◆ Exercise details:
Below are some records. Copy every line in them that holds "openings".

━━━━━━━━━━━━━━━━━━━━

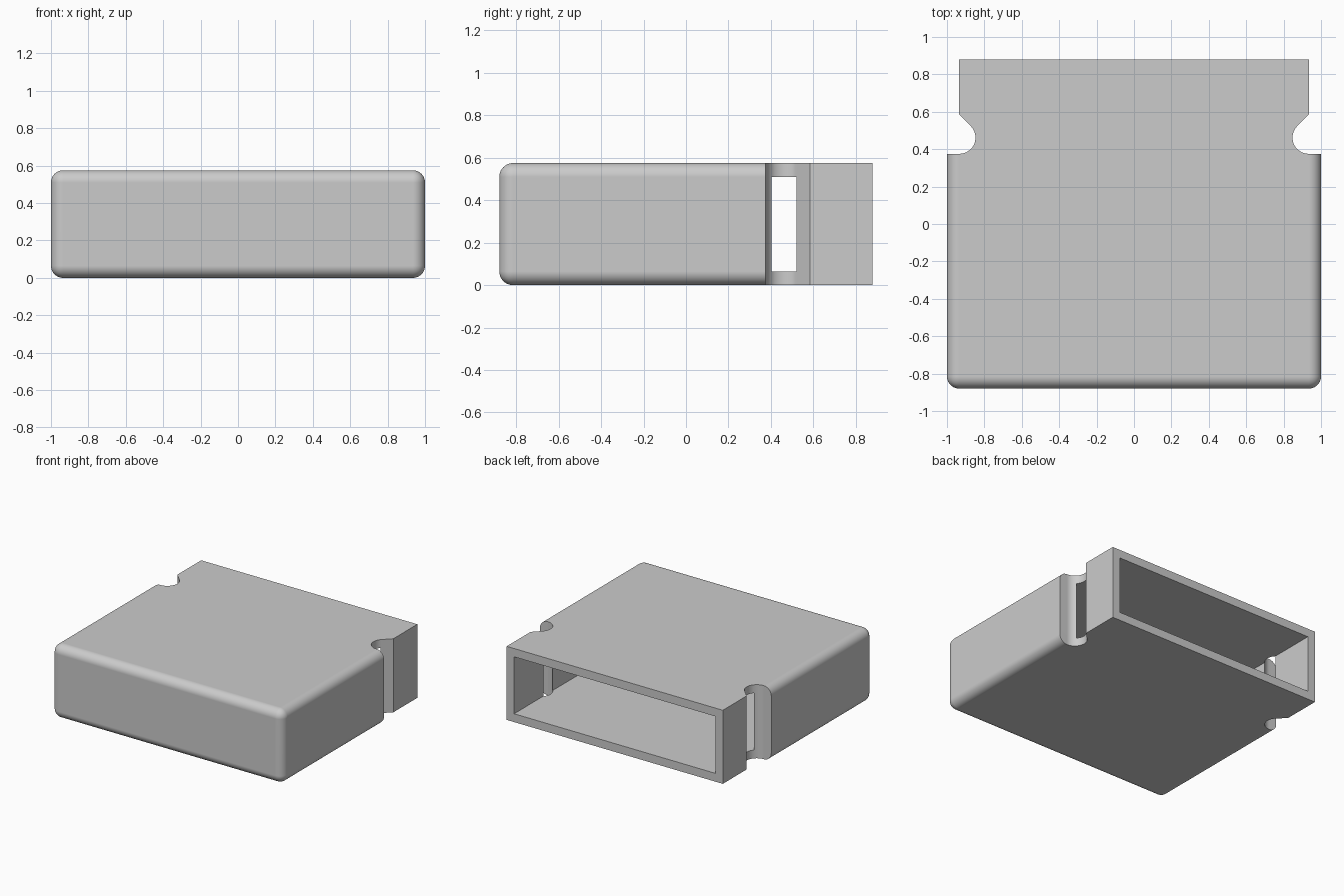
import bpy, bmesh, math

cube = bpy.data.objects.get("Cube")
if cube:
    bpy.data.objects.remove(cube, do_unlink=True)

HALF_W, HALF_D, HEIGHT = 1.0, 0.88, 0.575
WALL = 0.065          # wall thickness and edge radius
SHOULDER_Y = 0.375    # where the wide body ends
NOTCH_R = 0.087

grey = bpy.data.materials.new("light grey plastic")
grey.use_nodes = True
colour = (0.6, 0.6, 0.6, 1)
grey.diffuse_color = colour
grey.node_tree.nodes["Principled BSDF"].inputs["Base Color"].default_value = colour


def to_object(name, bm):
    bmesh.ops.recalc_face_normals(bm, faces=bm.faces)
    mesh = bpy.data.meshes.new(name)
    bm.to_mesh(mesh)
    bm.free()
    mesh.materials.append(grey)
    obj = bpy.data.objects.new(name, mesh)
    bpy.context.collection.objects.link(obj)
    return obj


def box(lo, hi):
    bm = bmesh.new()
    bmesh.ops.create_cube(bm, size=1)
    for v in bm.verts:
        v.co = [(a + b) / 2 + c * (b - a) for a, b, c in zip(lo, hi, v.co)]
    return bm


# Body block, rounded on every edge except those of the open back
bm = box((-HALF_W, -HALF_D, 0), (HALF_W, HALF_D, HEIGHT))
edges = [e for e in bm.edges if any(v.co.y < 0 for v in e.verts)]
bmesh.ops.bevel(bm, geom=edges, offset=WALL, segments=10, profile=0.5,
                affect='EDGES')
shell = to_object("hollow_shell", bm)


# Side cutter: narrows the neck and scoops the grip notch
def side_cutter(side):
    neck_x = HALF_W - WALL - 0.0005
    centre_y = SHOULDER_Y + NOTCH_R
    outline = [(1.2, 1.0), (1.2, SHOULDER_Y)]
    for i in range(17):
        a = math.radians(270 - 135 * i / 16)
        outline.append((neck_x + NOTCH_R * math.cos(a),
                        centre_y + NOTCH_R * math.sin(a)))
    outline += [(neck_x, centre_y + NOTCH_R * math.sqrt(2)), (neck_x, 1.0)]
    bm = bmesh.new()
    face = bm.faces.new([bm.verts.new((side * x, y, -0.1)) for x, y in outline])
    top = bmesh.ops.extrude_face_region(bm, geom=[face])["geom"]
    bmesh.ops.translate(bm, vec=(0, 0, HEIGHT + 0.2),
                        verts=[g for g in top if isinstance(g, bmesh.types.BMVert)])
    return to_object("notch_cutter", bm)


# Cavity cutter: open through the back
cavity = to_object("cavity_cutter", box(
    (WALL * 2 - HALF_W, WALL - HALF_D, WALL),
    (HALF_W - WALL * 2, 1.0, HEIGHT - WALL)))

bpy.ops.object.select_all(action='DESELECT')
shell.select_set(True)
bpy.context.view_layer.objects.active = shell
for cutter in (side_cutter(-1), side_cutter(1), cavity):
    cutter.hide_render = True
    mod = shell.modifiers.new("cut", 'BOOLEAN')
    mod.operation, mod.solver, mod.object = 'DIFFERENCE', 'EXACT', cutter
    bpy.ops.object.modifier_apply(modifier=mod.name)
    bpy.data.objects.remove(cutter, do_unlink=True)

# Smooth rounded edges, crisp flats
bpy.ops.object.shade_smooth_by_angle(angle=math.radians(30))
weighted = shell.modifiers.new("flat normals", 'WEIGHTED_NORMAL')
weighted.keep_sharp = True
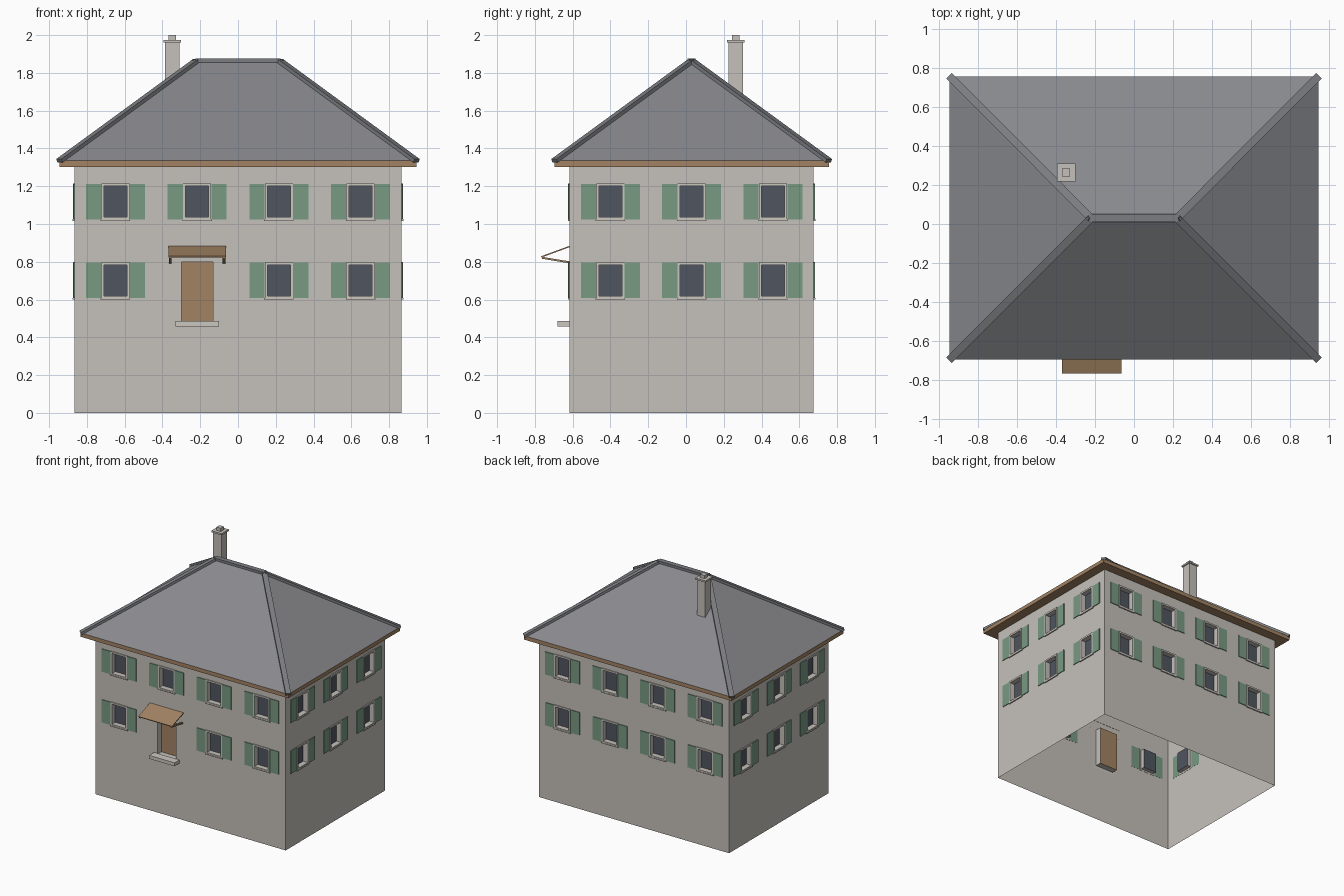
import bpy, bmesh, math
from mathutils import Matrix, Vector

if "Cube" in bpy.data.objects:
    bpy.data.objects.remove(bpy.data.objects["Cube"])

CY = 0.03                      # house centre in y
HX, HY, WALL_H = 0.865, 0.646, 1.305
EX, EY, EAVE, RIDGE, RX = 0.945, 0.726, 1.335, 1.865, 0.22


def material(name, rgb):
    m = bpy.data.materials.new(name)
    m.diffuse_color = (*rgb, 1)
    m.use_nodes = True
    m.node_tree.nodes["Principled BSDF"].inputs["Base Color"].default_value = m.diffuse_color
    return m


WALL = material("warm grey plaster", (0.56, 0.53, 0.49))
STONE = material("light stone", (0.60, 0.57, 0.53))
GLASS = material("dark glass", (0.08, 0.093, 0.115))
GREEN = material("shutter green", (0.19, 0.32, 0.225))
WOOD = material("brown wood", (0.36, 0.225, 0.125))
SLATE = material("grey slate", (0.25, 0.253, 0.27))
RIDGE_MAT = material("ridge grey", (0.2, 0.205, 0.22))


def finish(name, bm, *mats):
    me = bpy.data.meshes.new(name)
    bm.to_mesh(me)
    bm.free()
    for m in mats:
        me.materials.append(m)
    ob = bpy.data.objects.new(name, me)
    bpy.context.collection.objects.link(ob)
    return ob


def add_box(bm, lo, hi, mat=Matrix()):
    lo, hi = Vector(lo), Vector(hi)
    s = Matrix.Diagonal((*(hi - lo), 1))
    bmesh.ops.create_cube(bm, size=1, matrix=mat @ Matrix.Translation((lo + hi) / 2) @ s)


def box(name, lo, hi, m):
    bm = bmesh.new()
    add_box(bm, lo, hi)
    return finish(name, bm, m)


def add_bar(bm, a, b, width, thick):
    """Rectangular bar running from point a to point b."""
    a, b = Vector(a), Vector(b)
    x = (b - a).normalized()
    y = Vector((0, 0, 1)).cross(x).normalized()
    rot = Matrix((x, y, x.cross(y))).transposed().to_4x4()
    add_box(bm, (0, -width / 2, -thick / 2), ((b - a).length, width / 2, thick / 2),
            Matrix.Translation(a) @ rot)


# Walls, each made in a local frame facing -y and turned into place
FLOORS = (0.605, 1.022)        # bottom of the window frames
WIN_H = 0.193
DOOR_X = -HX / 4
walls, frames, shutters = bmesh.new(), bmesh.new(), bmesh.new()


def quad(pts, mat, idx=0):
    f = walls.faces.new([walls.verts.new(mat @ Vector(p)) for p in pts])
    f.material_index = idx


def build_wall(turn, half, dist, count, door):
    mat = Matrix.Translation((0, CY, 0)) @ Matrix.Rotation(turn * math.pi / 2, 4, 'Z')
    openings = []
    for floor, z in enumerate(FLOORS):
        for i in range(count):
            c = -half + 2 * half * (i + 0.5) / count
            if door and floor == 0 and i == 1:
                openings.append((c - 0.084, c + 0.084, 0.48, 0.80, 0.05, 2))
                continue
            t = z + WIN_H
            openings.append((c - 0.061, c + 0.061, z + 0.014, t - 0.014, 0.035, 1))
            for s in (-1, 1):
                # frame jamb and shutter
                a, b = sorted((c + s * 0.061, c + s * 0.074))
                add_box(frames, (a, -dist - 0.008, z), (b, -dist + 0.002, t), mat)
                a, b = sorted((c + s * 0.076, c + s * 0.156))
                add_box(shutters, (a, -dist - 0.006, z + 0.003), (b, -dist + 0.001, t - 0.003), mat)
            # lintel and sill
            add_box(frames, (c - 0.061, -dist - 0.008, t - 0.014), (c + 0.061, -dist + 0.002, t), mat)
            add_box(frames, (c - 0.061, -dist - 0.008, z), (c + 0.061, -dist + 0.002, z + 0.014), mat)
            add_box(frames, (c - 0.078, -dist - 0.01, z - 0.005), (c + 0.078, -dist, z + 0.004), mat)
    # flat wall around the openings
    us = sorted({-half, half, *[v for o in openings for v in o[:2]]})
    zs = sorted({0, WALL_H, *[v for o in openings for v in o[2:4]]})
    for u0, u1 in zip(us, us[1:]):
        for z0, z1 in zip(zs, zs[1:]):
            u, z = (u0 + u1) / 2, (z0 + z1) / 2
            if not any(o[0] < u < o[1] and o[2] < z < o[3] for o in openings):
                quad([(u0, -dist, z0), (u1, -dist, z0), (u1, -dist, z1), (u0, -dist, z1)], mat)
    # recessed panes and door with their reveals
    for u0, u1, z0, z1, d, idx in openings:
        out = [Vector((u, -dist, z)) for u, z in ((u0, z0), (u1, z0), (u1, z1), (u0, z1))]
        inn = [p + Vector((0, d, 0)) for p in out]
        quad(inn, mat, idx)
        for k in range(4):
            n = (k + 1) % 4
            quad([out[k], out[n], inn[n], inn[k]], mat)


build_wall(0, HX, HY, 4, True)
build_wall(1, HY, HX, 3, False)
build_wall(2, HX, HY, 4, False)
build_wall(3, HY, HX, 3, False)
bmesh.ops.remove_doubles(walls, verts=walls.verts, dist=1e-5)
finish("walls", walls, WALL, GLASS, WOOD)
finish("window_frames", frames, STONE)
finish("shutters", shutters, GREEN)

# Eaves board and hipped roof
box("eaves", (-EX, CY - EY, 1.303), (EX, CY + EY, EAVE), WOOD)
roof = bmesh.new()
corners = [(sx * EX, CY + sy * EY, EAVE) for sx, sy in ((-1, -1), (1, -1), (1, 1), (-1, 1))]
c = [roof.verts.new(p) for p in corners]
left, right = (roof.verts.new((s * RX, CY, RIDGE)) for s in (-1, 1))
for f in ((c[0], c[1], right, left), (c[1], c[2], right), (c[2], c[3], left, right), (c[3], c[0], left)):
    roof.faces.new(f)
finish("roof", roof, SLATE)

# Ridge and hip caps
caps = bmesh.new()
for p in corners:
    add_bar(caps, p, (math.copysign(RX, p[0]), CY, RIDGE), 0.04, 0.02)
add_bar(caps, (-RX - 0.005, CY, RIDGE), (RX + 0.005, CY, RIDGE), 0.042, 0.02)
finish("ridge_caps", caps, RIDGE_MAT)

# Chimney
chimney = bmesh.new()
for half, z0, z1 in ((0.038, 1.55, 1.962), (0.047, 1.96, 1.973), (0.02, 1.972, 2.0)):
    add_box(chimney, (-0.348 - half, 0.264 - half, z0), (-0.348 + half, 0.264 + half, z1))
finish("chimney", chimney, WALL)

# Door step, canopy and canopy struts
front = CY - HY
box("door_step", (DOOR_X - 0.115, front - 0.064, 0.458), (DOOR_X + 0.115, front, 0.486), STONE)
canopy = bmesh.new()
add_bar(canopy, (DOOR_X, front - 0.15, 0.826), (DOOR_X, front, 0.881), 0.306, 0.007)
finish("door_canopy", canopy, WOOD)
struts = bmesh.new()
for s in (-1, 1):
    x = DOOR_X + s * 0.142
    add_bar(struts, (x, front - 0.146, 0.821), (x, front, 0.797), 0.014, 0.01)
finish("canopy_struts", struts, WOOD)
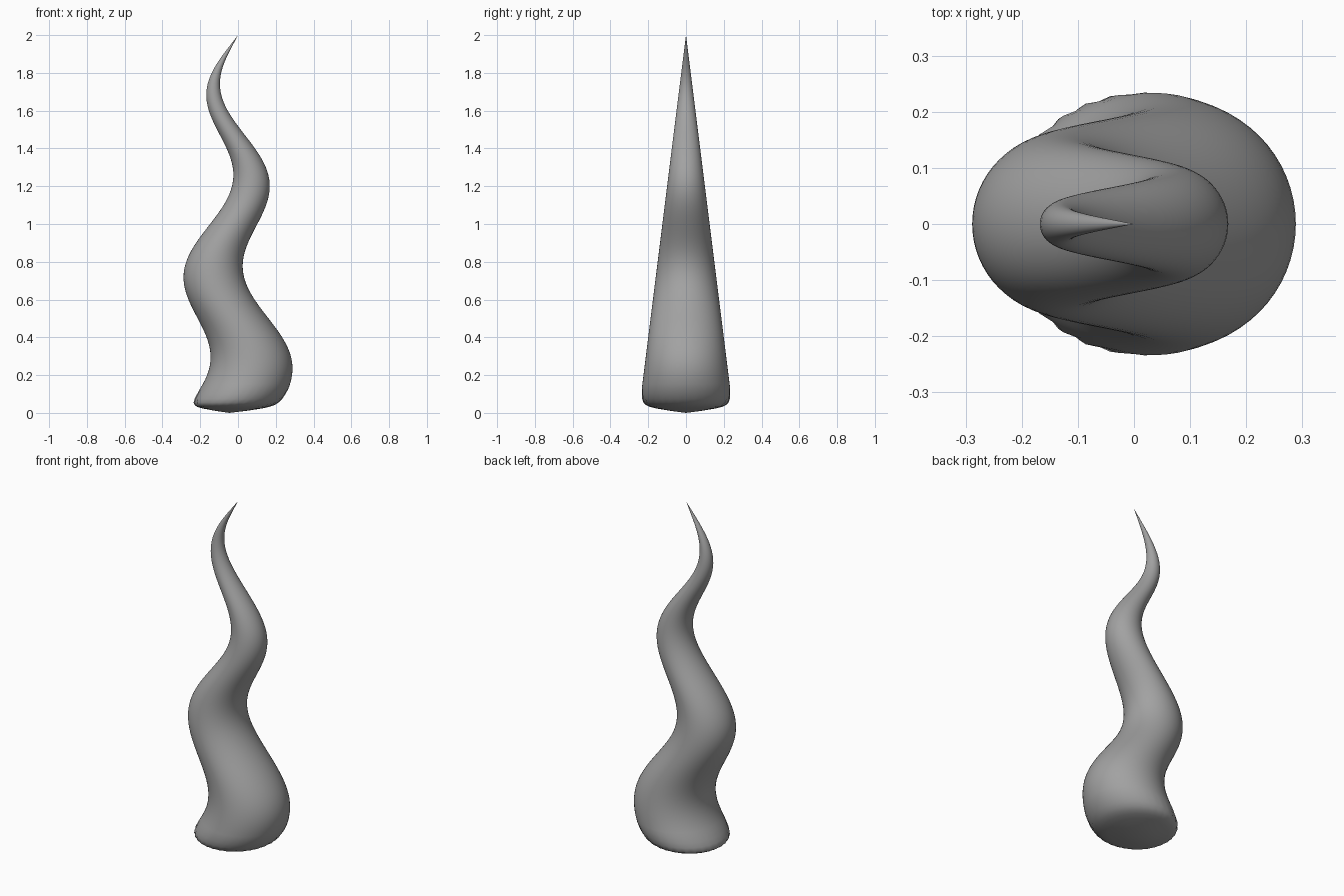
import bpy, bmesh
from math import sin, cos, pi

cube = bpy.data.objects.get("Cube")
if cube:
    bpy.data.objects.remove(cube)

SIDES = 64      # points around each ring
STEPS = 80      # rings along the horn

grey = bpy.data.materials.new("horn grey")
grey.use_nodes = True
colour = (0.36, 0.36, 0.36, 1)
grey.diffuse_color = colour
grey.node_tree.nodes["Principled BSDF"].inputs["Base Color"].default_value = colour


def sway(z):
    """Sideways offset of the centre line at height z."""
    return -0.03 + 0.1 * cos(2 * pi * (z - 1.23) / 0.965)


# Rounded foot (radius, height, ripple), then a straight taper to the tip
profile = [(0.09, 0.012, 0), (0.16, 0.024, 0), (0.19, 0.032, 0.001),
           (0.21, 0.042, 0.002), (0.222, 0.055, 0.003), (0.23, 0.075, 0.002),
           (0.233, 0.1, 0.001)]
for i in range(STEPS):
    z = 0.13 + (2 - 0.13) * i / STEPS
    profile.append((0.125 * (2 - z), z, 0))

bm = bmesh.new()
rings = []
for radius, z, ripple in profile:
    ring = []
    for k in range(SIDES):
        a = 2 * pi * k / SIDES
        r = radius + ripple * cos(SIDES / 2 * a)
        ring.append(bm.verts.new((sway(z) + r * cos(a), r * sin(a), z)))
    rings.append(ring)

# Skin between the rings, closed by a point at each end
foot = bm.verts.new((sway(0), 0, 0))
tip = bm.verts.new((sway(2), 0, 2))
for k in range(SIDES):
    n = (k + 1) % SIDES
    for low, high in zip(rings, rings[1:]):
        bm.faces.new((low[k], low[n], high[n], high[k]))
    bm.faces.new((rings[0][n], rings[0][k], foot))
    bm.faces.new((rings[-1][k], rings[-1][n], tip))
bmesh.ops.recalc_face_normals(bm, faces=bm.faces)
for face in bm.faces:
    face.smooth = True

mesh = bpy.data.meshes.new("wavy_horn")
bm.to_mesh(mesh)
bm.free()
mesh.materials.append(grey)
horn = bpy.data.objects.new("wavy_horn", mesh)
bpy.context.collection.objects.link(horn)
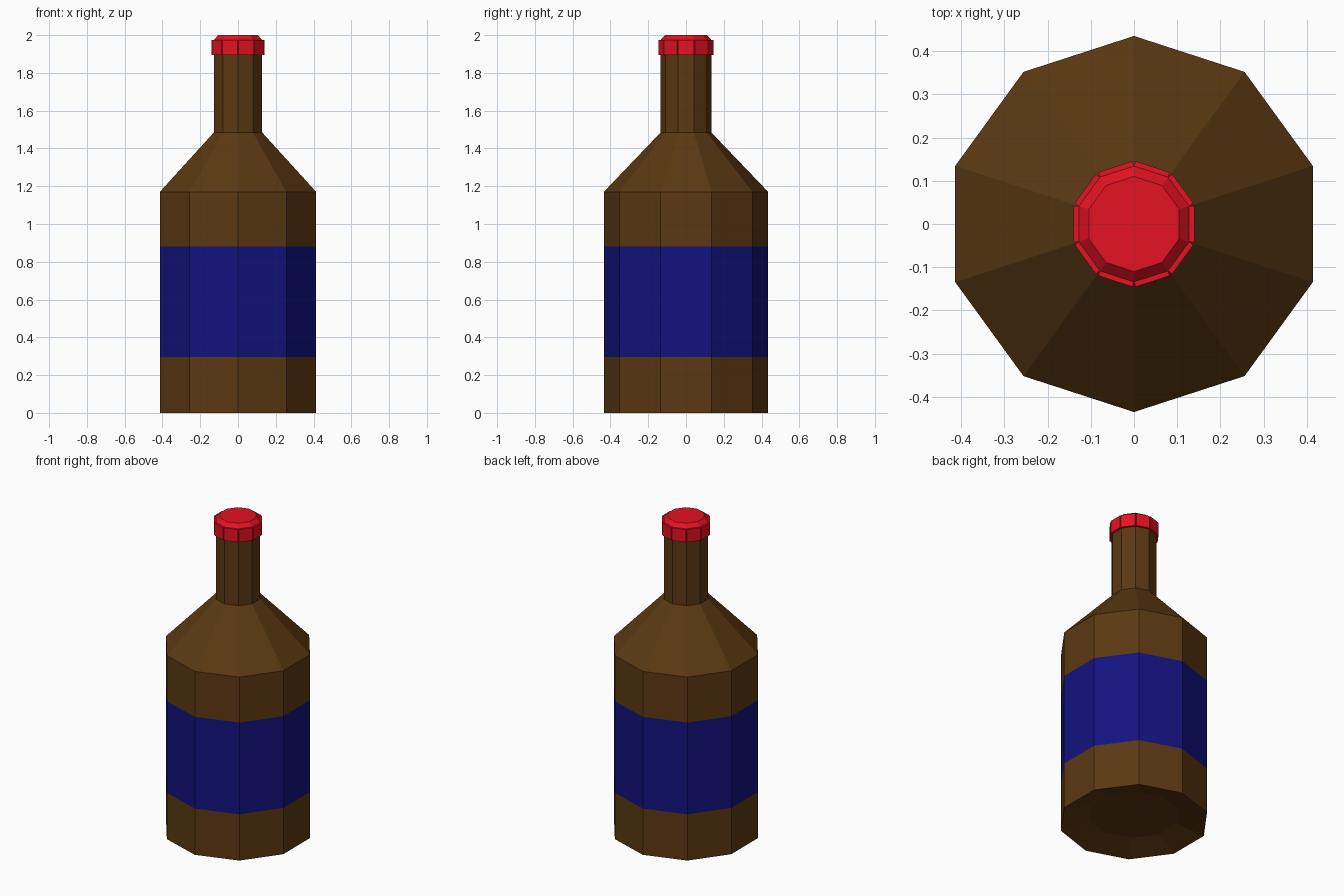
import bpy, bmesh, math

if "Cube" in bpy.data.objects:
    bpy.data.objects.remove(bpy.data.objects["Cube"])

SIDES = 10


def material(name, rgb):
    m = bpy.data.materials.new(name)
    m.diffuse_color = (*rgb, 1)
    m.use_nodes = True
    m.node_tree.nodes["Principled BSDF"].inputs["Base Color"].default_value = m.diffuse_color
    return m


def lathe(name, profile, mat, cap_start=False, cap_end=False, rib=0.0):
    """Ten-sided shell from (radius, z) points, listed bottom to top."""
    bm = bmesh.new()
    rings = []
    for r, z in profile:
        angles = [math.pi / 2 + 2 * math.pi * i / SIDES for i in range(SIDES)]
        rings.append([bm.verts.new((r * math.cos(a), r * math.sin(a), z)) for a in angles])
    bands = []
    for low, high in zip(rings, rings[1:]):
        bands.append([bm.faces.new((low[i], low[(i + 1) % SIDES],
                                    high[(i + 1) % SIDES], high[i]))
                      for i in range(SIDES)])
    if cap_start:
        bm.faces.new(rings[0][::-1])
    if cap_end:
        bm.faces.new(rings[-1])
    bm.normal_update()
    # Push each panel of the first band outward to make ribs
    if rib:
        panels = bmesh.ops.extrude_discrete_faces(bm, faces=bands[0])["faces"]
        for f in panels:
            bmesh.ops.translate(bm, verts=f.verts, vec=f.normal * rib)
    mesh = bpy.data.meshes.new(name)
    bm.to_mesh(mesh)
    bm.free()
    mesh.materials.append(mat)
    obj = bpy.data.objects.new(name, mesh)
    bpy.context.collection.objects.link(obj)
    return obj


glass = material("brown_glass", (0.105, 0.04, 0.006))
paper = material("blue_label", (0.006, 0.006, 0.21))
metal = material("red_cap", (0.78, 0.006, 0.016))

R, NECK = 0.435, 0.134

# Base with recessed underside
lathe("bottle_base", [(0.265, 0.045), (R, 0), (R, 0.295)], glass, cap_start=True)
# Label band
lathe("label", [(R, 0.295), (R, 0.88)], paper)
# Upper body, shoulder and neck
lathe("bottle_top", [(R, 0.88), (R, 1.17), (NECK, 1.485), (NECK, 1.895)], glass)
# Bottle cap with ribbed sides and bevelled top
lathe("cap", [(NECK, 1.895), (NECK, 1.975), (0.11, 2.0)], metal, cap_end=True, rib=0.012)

━━━━━━━━━━━━━━━━━━━━

◆ Answer space:
    openings = []
                openings.append((c - 0.084, c + 0.084, 0.48, 0.80, 0.05, 2))
            openings.append((c - 0.061, c + 0.061, z + 0.014, t - 0.014, 0.035, 1))
    # flat wall around the openings
    us = sorted({-half, half, *[v for o in openings for v in o[:2]]})
    zs = sorted({0, WALL_H, *[v for o in openings for v in o[2:4]]})
            if not any(o[0] < u < o[1] and o[2] < z < o[3] for o in openings):
    for u0, u1, z0, z1, d, idx in openings:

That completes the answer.